======== Task material
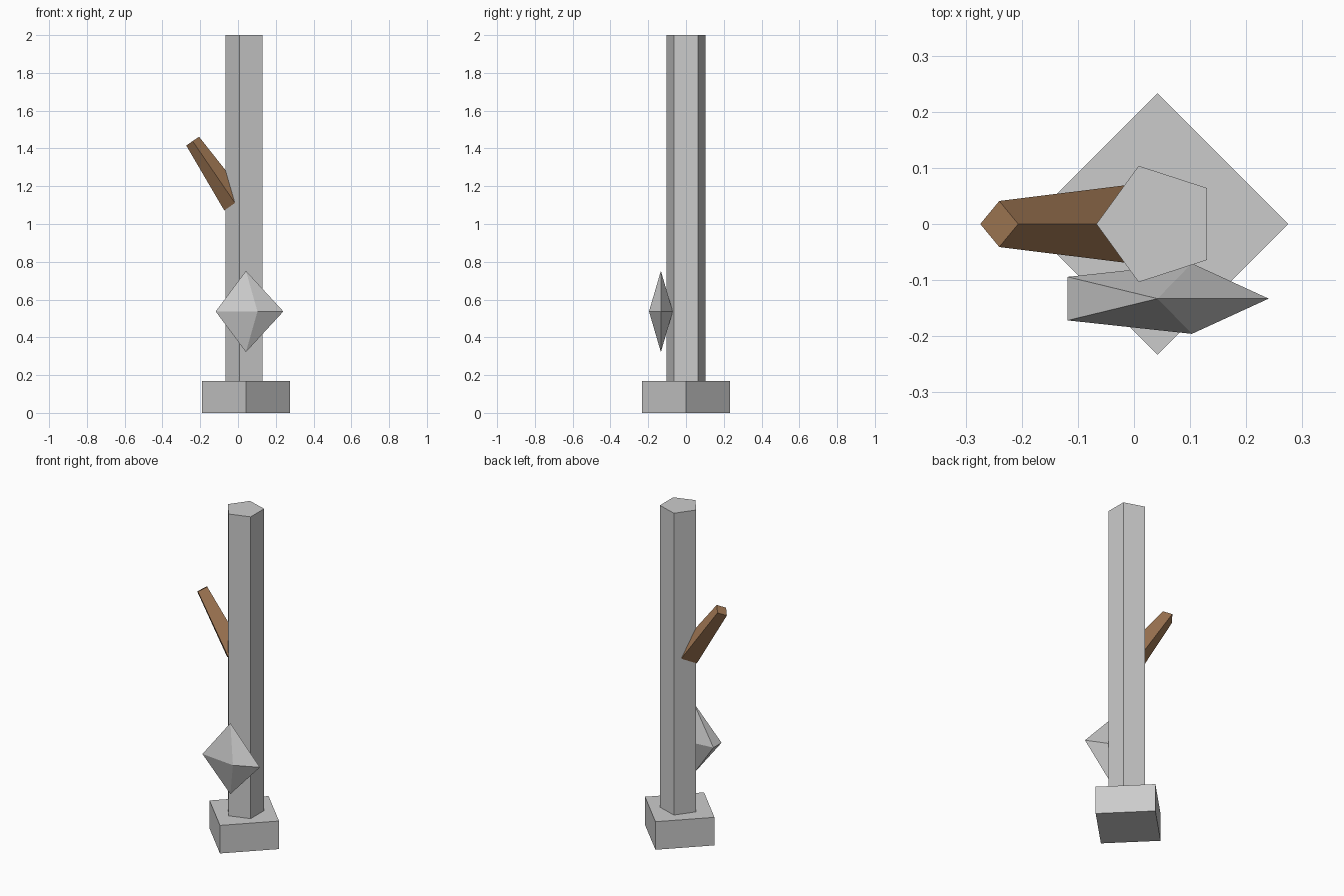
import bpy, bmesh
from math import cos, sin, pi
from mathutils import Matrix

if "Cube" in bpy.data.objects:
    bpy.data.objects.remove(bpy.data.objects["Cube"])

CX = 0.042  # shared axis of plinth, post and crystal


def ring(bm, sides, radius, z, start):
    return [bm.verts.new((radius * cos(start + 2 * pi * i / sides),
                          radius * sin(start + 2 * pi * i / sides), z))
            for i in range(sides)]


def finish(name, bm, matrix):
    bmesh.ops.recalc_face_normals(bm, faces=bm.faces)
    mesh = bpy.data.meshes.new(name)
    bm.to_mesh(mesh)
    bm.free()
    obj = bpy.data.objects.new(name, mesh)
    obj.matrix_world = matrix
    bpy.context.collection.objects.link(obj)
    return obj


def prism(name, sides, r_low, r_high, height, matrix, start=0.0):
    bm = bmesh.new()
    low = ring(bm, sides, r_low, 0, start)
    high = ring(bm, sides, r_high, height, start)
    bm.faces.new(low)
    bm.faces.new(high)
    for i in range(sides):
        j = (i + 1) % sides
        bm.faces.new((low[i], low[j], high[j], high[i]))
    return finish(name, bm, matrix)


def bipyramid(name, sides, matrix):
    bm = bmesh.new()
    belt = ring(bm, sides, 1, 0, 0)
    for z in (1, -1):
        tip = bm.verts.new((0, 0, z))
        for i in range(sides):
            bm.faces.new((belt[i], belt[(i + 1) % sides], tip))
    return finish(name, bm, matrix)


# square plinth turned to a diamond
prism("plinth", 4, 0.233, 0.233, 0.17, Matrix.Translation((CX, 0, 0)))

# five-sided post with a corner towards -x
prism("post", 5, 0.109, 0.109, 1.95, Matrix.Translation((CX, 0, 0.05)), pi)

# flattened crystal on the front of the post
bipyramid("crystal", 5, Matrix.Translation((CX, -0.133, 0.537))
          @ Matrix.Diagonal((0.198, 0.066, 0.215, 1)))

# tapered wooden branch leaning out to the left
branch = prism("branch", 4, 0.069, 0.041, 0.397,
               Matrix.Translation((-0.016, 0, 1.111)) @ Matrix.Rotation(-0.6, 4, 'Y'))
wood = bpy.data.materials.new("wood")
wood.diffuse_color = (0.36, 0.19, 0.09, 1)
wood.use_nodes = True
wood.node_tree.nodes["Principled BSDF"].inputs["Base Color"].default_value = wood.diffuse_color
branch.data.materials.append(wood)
================
● Work instruction:
Output the data above exactly, excluding images.

● Task answer:
import bpy, bmesh
from math import cos, sin, pi
from mathutils import Matrix

if "Cube" in bpy.data.objects:
    bpy.data.objects.remove(bpy.data.objects["Cube"])

CX = 0.042  # shared axis of plinth, post and crystal


def ring(bm, sides, radius, z, start):
    return [bm.verts.new((radius * cos(start + 2 * pi * i / sides),
                          radius * sin(start + 2 * pi * i / sides), z))
            for i in range(sides)]


def finish(name, bm, matrix):
    bmesh.ops.recalc_face_normals(bm, faces=bm.faces)
    mesh = bpy.data.meshes.new(name)
    bm.to_mesh(mesh)
    bm.free()
    obj = bpy.data.objects.new(name, mesh)
    obj.matrix_world = matrix
    bpy.context.collection.objects.link(obj)
    return obj


def prism(name, sides, r_low, r_high, height, matrix, start=0.0):
    bm = bmesh.new()
    low = ring(bm, sides, r_low, 0, start)
    high = ring(bm, sides, r_high, height, start)
    bm.faces.new(low)
    bm.faces.new(high)
    for i in range(sides):
        j = (i + 1) % sides
        bm.faces.new((low[i], low[j], high[j], high[i]))
    return finish(name, bm, matrix)


def bipyramid(name, sides, matrix):
    bm = bmesh.new()
    belt = ring(bm, sides, 1, 0, 0)
    for z in (1, -1):
        tip = bm.verts.new((0, 0, z))
        for i in range(sides):
            bm.faces.new((belt[i], belt[(i + 1) % sides], tip))
    return finish(name, bm, matrix)


# square plinth turned to a diamond
prism("plinth", 4, 0.233, 0.233, 0.17, Matrix.Translation((CX, 0, 0)))

# five-sided post with a corner towards -x
prism("post", 5, 0.109, 0.109, 1.95, Matrix.Translation((CX, 0, 0.05)), pi)

# flattened crystal on the front of the post
bipyramid("crystal", 5, Matrix.Translation((CX, -0.133, 0.537))
          @ Matrix.Diagonal((0.198, 0.066, 0.215, 1)))

# tapered wooden branch leaning out to the left
branch = prism("branch", 4, 0.069, 0.041, 0.397,
               Matrix.Translation((-0.016, 0, 1.111)) @ Matrix.Rotation(-0.6, 4, 'Y'))
wood = bpy.data.materials.new("wood")
wood.diffuse_color = (0.36, 0.19, 0.09, 1)
wood.use_nodes = True
wood.node_tree.nodes["Principled BSDF"].inputs["Base Color"].default_value = wood.diffuse_color
branch.data.materials.append(wood)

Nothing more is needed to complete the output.